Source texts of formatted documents
* * * * *

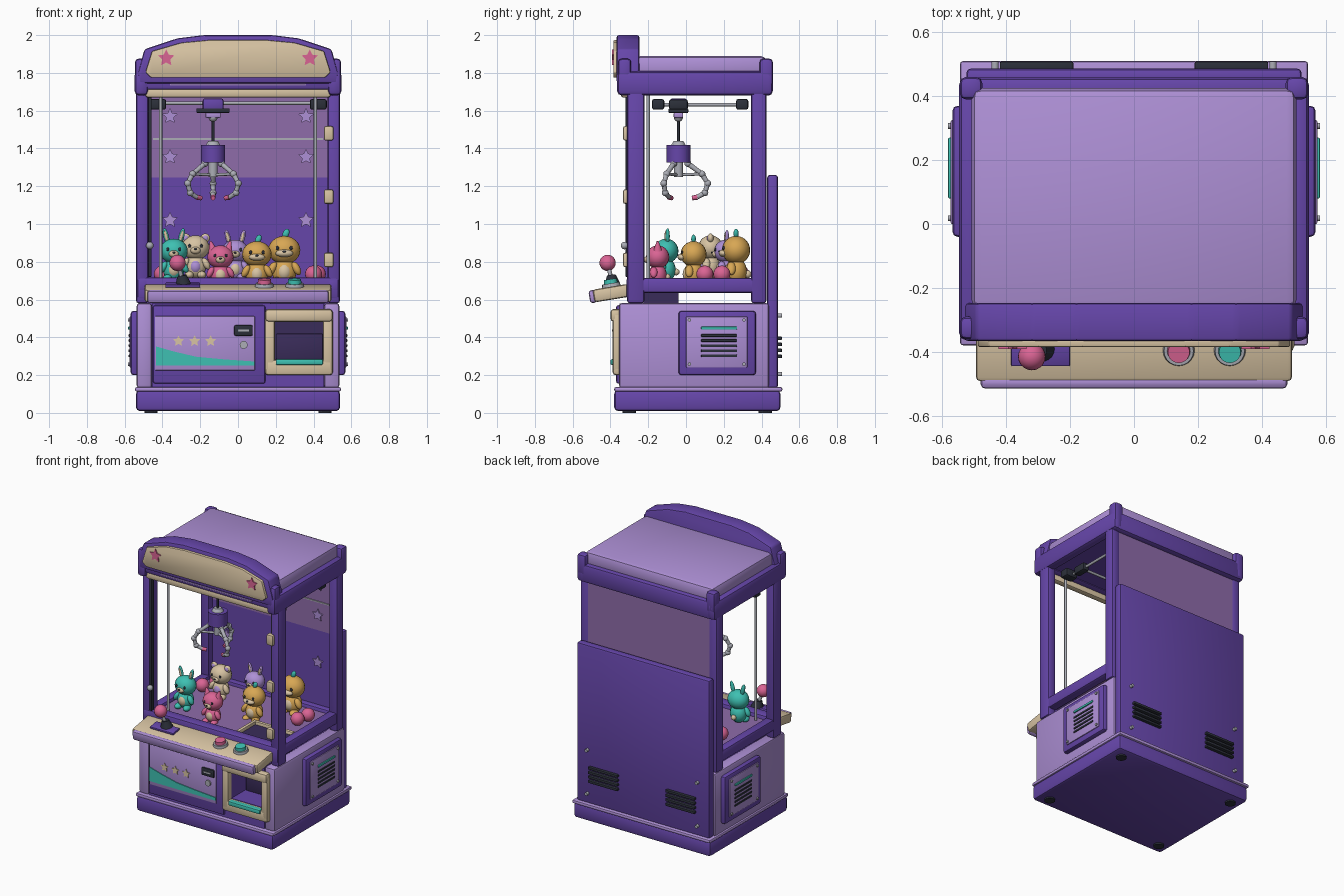
import bpy, bmesh, math
from mathutils import Vector, Matrix

if "Cube" in bpy.data.objects:
    bpy.data.objects.remove(bpy.data.objects["Cube"])


def colour(name, *srgb):
    m = bpy.data.materials.new(name)
    c = [((v / 255 + .055) / 1.055) ** 2.4 for v in srgb] + [1]
    m.diffuse_color = c
    m.use_nodes = True
    m.node_tree.nodes["Principled BSDF"].inputs["Base Color"].default_value = c
    return m


purple = colour("purple", 102, 70, 170)
lilac = colour("lilac", 174, 144, 214)
mauve = colour("mauve", 143, 108, 170)
beige = colour("beige", 216, 196, 163)
pink = colour("pink", 218, 100, 148)
teal = colour("teal", 62, 192, 178)
tan = colour("tan", 216, 167, 84)
charcoal = colour("charcoal", 44, 48, 58)
grey = colour("grey", 172, 174, 182)
shadow = colour("dark purple", 58, 44, 90)
made = []


def finish(name, bm, mat, loc=(0, 0, 0)):
    bmesh.ops.recalc_face_normals(bm, faces=bm.faces)
    me = bpy.data.meshes.new(name)
    bm.to_mesh(me)
    bm.free()
    me.materials.append(mat)
    ob = bpy.data.objects.new(name, me)
    ob.location = loc
    bpy.context.collection.objects.link(ob)
    made.append(ob)
    return ob


def box(name, x, y, z, mat, bev=.012, tilt=0):
    """Rounded box from (low, high) pairs."""
    bm = bmesh.new()
    bmesh.ops.create_cube(bm, size=1)
    size = [b - a for a, b in (x, y, z)]
    bmesh.ops.scale(bm, vec=size, verts=bm.verts)
    if bev:
        bmesh.ops.bevel(bm, geom=bm.edges[:], offset=min(bev, min(size) * .45),
                        segments=2, profile=.5, affect='EDGES')
    ob = finish(name, bm, mat, [(a + b) / 2 for a, b in (x, y, z)])
    ob.rotation_euler.x = tilt
    return ob


def rod(name, p, q, r, mat, r2=None, sides=20):
    p, q = Vector(p), Vector(q)
    bm = bmesh.new()
    bmesh.ops.create_cone(bm, cap_ends=True, segments=sides, radius1=r,
                          radius2=r if r2 is None else r2, depth=(q - p).length)
    bmesh.ops.transform(bm, verts=bm.verts, matrix=(q - p).to_track_quat('Z', 'Y').to_matrix().to_4x4())
    return finish(name, bm, mat, (p + q) / 2)


def ball(name, loc, r, mat, lean=0):
    bm = bmesh.new()
    bmesh.ops.create_uvsphere(bm, u_segments=20, v_segments=12, radius=1)
    bmesh.ops.scale(bm, vec=r if isinstance(r, tuple) else (r, r, r), verts=bm.verts)
    bmesh.ops.rotate(bm, verts=bm.verts, matrix=Matrix.Rotation(lean, 3, 'Y'))
    return finish(name, bm, mat, loc)


def plate(name, pts, y, mat, depth=.008, bev=0):
    """Extruded front-facing outline whose front lies at y."""
    bm = bmesh.new()
    f = bm.faces.new([bm.verts.new((px, y, pz)) for px, pz in pts])
    ext = bmesh.ops.extrude_face_region(bm, geom=[f])
    bmesh.ops.translate(bm, vec=(0, depth, 0), verts=[v for v in ext["geom"] if isinstance(v, bmesh.types.BMVert)])
    if bev:
        bmesh.ops.bevel(bm, geom=bm.edges[:], offset=bev, segments=2, profile=.5, affect='EDGES')
    return finish(name, bm, mat)


def star(name, x, y, z, r, mat):
    ring = [(r if i % 2 == 0 else r * .5, math.pi / 2 + i * math.pi / 5) for i in range(10)]
    plate(name, [(x + k * math.cos(a), z + k * math.sin(a)) for k, a in ring], y, mat)


def mirrored(half):
    return half + [(-x, z) for x, z in reversed(half)]


# Plinth, base cabinet and back panel
box("plinth", (-.54, .54), (-.38, .5), (.01, .12), purple, .02)
box("plinth_trim", (-.545, .545), (-.38, .51), (.112, .137), lilac, .01)
box("base_core", (-.46, .46), (-.15, .43), (.13, .575), purple)
box("back_panel", (-.525, .525), (.43, .487), (.13, 1.26), purple, .015)
for s in (-1, 1):
    side = "left" if s > 0 else "right"

    def sx(a, b):
        return tuple(sorted((s * a, s * b)))

    box(side + "_base_wall", sx(.455, .537), (-.355, .44), (.13, .582), lilac, .018)
    for y in (-.3, .42):
        rod(side + "_foot", (s * .46, y, 0), (s * .46, y, .02), .035, charcoal)
    # Side vents
    box(side + "_vent_frame", sx(.52, .568), (-.04, .37), (.2, .54), purple, .015)
    box(side + "_vent_plate", sx(.55, .574), (0, .325), (.24, .51), lilac, .005)
    box(side + "_vent_light", sx(.57, .582), (.08, .27), (.441, .457), teal, .004)
    for i in range(5):
        z = .41 - .027 * i
        box(side + "_vent_slot", sx(.57, .579), (.08, .27), (z - .007, z + .007), charcoal, .003)
    for y in (.018, .307):
        for z in (.258, .492):
            rod(side + "_vent_screw", (s * .57, y, z), (s * .582, y, z), .009, grey)
    # Back vents
    for i in range(4):
        z = .395 - .032 * i
        box(side + "_back_slot", sx(.19, .42), (.48, .508), (z - .009, z + .009), charcoal, .004)
    for z in (.205, .515):
        rod(side + "_back_screw", (s * .435, .48, z), (s * .435, .508, z), .011, grey)
    # Posts and side beams of the display case
    for y, end in (((-.312, -.22), "front"), ((.345, .425), "back")):
        box(f"{side}_{end}_post", sx(.475, .54), y, (.58, 1.74), purple, .015)
    box(side + "_sill", sx(.47, .535), (-.315, .42), (.635, .715), purple, .015)
    box(side + "_header", sx(.475, .548), (-.365, .46), (1.68, 1.81), purple, .025)
    for y in ((-.36, -.29), (.39, .46)):
        box(side + "_roof_corner", sx(.475, .545), y, (1.73, 1.875), purple, .018)
    rod(side + "_case_rod", (s * .41, -.2, .68), (s * .41, -.2, 1.68), .009, grey)
    # Gantry rails
    rod(side + "_gantry_rail", (s * .41, -.15, 1.632), (s * .41, .3, 1.632), .009, grey)
    for y in (-.145, .3):
        box(side + "_rail_block", sx(.38, .47), (y - .035, y + .03), (1.605, 1.662), charcoal)
    box(side + "_rail_slider", sx(.385, .435), (-.09, .01), (1.605, 1.66), charcoal)
    for z in (1.02, 1.355, 1.57):
        star(side + "_wall_star", s * .36, .382, z, .043, lilac)
    star(side + "_sign_star", s * .38, -.392, 1.878, .046, pink)

# Display case
box("front_sill", (-.535, .535), (-.315, -.235), (.6, .718), purple, .015)
box("back_sill", (-.5, .5), (.35, .42), (.635, .715), purple)
box("case_floor", (-.48, .48), (-.27, .4), (.655, .69), mauve, 0)
box("wall_lower", (-.48, .48), (.39, .425), (.64, 1.245), purple, 0)
box("wall_upper", (-.48, .48), (.39, .42), (1.245, 1.72), mauve, 0)
box("wall_seam", (-.45, .45), (.383, .395), (1.446, 1.454), grey, 0)
box("front_header", (-.53, .53), (-.355, -.26), (1.71, 1.81), purple, .02)
box("front_header_trim", (-.36, .36), (-.362, -.34), (1.733, 1.743), lilac, .003)
box("back_header", (-.53, .53), (.38, .458), (1.68, 1.81), purple, .02)
box("ceiling", (-.5, .5), (-.28, .41), (1.72, 1.79), purple, 0)
box("roof", (-.508, .508), (-.27, .425), (1.77, 1.89), lilac, .03)
box("door_top_rail", (-.49, .49), (-.345, -.3), (1.67, 1.718), beige, .012)
box("door_edge", (-.475, -.458), (-.32, -.29), (.72, 1.67), charcoal, .004)
ball("door_knob", (-.467, -.325, .886), .02, grey)
for z in (.81, 1.145, 1.48):
    box("door_hinge", (.455, .505), (-.333, -.29), (z - .038, z + .038), beige, .01)

# Prize chute inside the case
box("chute_well", (.17, .46), (-.225, -.04), (.58, .693), shadow, 0)
box("chute_rim_back", (.15, .47), (-.055, -.03), (.66, .715), beige, .006)
box("chute_rim_side", (.15, .175), (-.235, -.03), (.66, .715), beige, .006)

# Sign
outer = mirrored([(.525, 1.745), (.53, 1.8), (.495, 1.925), (.32, 1.983), (.18, 2)])
inner = mirrored([(.46, 1.775), (.49, 1.803), (.455, 1.915), (.3, 1.96), (.16, 1.973)])
plate("sign_body", outer, -.367, purple, .12, .012)
plate("sign_face", inner, -.385, beige, .03, .006)

# Lower front: skin around the opening, graphics panel and prize door
front = (-.352, -.14)
box("front_skin_main", (-.456, .195), front, (.135, .58), purple, 0)
box("front_skin_top", (.195, .456), front, (.48, .58), purple, 0)
box("front_skin_bottom", (.195, .456), front, (.135, .285), purple, 0)
box("prize_recess", (.19, .456), (-.16, -.145), (.28, .485), shadow, 0)
box("prize_flap", (.2, .45), (-.2, -.18), (.285, .42), shadow, .005)
box("graphics_frame", (-.45, .145), (-.37, -.34), (.155, .57), purple, .012)
box("graphics_panel", (-.44, .09), (-.376, -.36), (.225, .512), lilac, .005)
wave = [(-.435, .252), (.088, .25), (.088, .272), (-.07, .283), (-.22, .297), (-.34, .325), (-.435, .352)]
plate("graphics_wave", wave, -.381, teal)
for i in range(3):
    star("graphics_star", -.315 + .085 * i, -.381, .38, .031, beige)
box("coin_slot", (-.02, .078), (-.388, -.37), (.408, .465), charcoal, .008)
box("coin_slit", (0, .058), (-.391, -.38), (.432, .442), grey, 0)
rod("coin_return", (.03, -.37, .36), (.03, -.386, .36), .021, grey)
jamb = (-.388, -.34)
box("prize_frame_top", (.143, .502), (-.4, -.34), (.482, .55), beige, .018)
box("prize_frame_bottom", (.143, .502), jamb, (.2, .283), beige, .015)
for x in (.143, .45):
    box("prize_frame_side", (x, x + .052), jamb, (.22, .53), beige, .012)
box("prize_lip", (.2, .45), (-.4, -.36), (.254, .284), teal, .007)

# Control deck
slope = .165
box("control_deck", (-.495, .495), (-.49, -.3), (.6, .668), beige, .014, slope)
box("deck_lip", (-.48, .48), (-.512, -.475), (.582, .65), lilac, .014, slope)
box("joystick_plate", (-.385, -.2), (-.445, -.37), (.668, .684), purple, .005, slope)
rod("joystick_boot", (-.29, -.39, .68), (-.297, -.395, .728), .042, charcoal, .024)
rod("joystick_stick", (-.295, -.395, .71), (-.32, -.415, .79), .011, grey)
ball("joystick_knob", (-.32, -.415, .794), .043, pink)
for name, x, mat in (("pink", .14, pink), ("teal", .3, teal)):
    foot = Vector((x, -.395, .668))
    up = Vector((0, -math.sin(slope), math.cos(slope)))
    rod(name + "_button_ring", foot, foot + up * .018, .05, grey, .046)
    rod(name + "_button", foot, foot + up * .04, .038, mat, .034)

# Crane: carriage, cable and three-fingered claw
cx, cy = -.132, -.04
rod("cross_rail", (-.41, cy, 1.64), (.41, cy, 1.64), .009, grey)
box("carriage", (cx - .055, cx + .055), (cy - .045, cy + .045), (1.6, 1.665), purple)
box("carriage_base", (cx - .088, cx + .088), (cy - .052, cy + .052), (1.588, 1.612), charcoal, .005)
box("spool_bracket", (cx - .04, cx + .04), (cy - .025, cy + .025), (1.562, 1.59), lilac, .006)
ball("spool", (cx, cy, 1.565), .024, grey)
rod("cable", (cx, cy, 1.43), (cx, cy, 1.57), .007, charcoal)
rod("claw_cap", (cx, cy, 1.415), (cx, cy, 1.44), .04, grey, .025)
rod("claw_motor", (cx, cy, 1.325), (cx, cy, 1.418), .064, purple)
rod("claw_hub", (cx, cy, 1.25), (cx, cy, 1.33), .024, grey)
for k in range(3):
    a = math.pi / 2 + k * math.tau / 3
    path = [Vector((cx + r * math.cos(a), cy + r * math.sin(a), z)) for r, z in
            ((.05, 1.32), (.125, 1.265), (.155, 1.215), (.14, 1.165), (.1, 1.142), (.072, 1.137))]
    for i, (p, q) in enumerate(zip(path, path[1:])):
        rod("claw_finger", p, q, .014, pink if i == 4 else grey, .012, 10)
    for p in path[:4]:
        ball("claw_joint", p, .018, grey)
    rod("claw_strut", (cx, cy, 1.26), path[1], .008, grey, None, 10)


# Plush prizes: centre, head height, head size, fur and kind of ears
def plush(name, x, y, z, r, fur, trim, kind):
    def part(label, dx, dy, dz, size, mat, lean=0):
        size = tuple(v * r for v in size)
        ball(f"{name}_{label}", (x + dx * r, y + dy * r, z + dz * r), size, mat, lean)

    part("head", 0, 0, 0, (1, .88, .88), fur)
    part("body", 0, 0, -1.35, (.76, .68, .85), fur)
    part("belly", 0, -.24, -1.35, (.5, .5, .58), trim)
    muzzle = (.55, .3, .24) if kind == "sprout" else (.36, .26, .26)
    part("muzzle", 0, -.78, -.2, muzzle, beige)
    part("nose", 0, -1.03, -.1, (.11, .08, .08), charcoal)
    for s in (-1, 1):
        part("eye", s * .42, -.77, .12, (.11, .08, .13), charcoal)
        part("arm", s * .75, -.3, -1.15, (.24, .28, .45), fur, -s * .5)
        part("foot", s * .45, -.45, -1.95, (.32, .42, .27), fur)
        if kind == "bunny":
            part("ear", s * .55, .1, 1.05, (.2, .16, .6), fur, s * .25)
            part("inner_ear", s * .55, -.02, 1.05, (.11, .1, .42), trim, s * .25)
        elif kind == "bear":
            part("ear", s * .7, 0, .68, (.33, .22, .33), fur)
            part("inner_ear", s * .7, -.16, .68, (.2, .1, .2), trim)
        elif kind == "cat":
            rod(name + "_ear", (x + s * r * .58, y, z + r * .5), (x + s * r * .75, y, z + r * 1.2), r * .33, fur, .005)
    if kind == "sprout":
        part("sprout", .1, 0, 1.02, (.2, .16, .32), teal, .4)
    part("tail", 0, .72, -1.5, (.24, .24, .24), trim)


plush("teal_bunny", -.34, -.105, .857, .074, teal, beige, "bunny")
plush("beige_bear", -.225, .13, .875, .074, beige, lilac, "bear")
plush("pink_cat", -.093, -.15, .825, .07, pink, beige, "cat")
plush("lilac_bunny", -.015, .21, .855, .07, lilac, beige, "bunny")
plush("small_chick", .1, .04, .84, .078, tan, beige, "sprout")
plush("large_chick", .245, .265, .862, .085, tan, beige, "sprout")
for x, y in ((.4, .1), (.42, .19), (-.4, .17), (-.36, .27), (.13, .29)):
    ball("prize_ball", (x, y, .735), .045, pink)

# Smooth the rounded parts while keeping hard edges
bpy.ops.object.select_all(action='DESELECT')
for ob in made:
    ob.select_set(True)
bpy.context.view_layer.objects.active = made[0]
bpy.ops.object.shade_smooth_by_angle(angle=math.radians(38))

* * * * *

PROBLEM STATEMENT:
From the records above, reproduce exactly the lines from the one with "1.64), .009, grey)" to the one with "1.57), .007, charcoal)", both included, and no others.

TASK OUTPUT:
rod("cross_rail", (-.41, cy, 1.64), (.41, cy, 1.64), .009, grey)
box("carriage", (cx - .055, cx + .055), (cy - .045, cy + .045), (1.6, 1.665), purple)
box("carriage_base", (cx - .088, cx + .088), (cy - .052, cy + .052), (1.588, 1.612), charcoal, .005)
box("spool_bracket", (cx - .04, cx + .04), (cy - .025, cy + .025), (1.562, 1.59), lilac, .006)
ball("spool", (cx, cy, 1.565), .024, grey)
rod("cable", (cx, cy, 1.43), (cx, cy, 1.57), .007, charcoal)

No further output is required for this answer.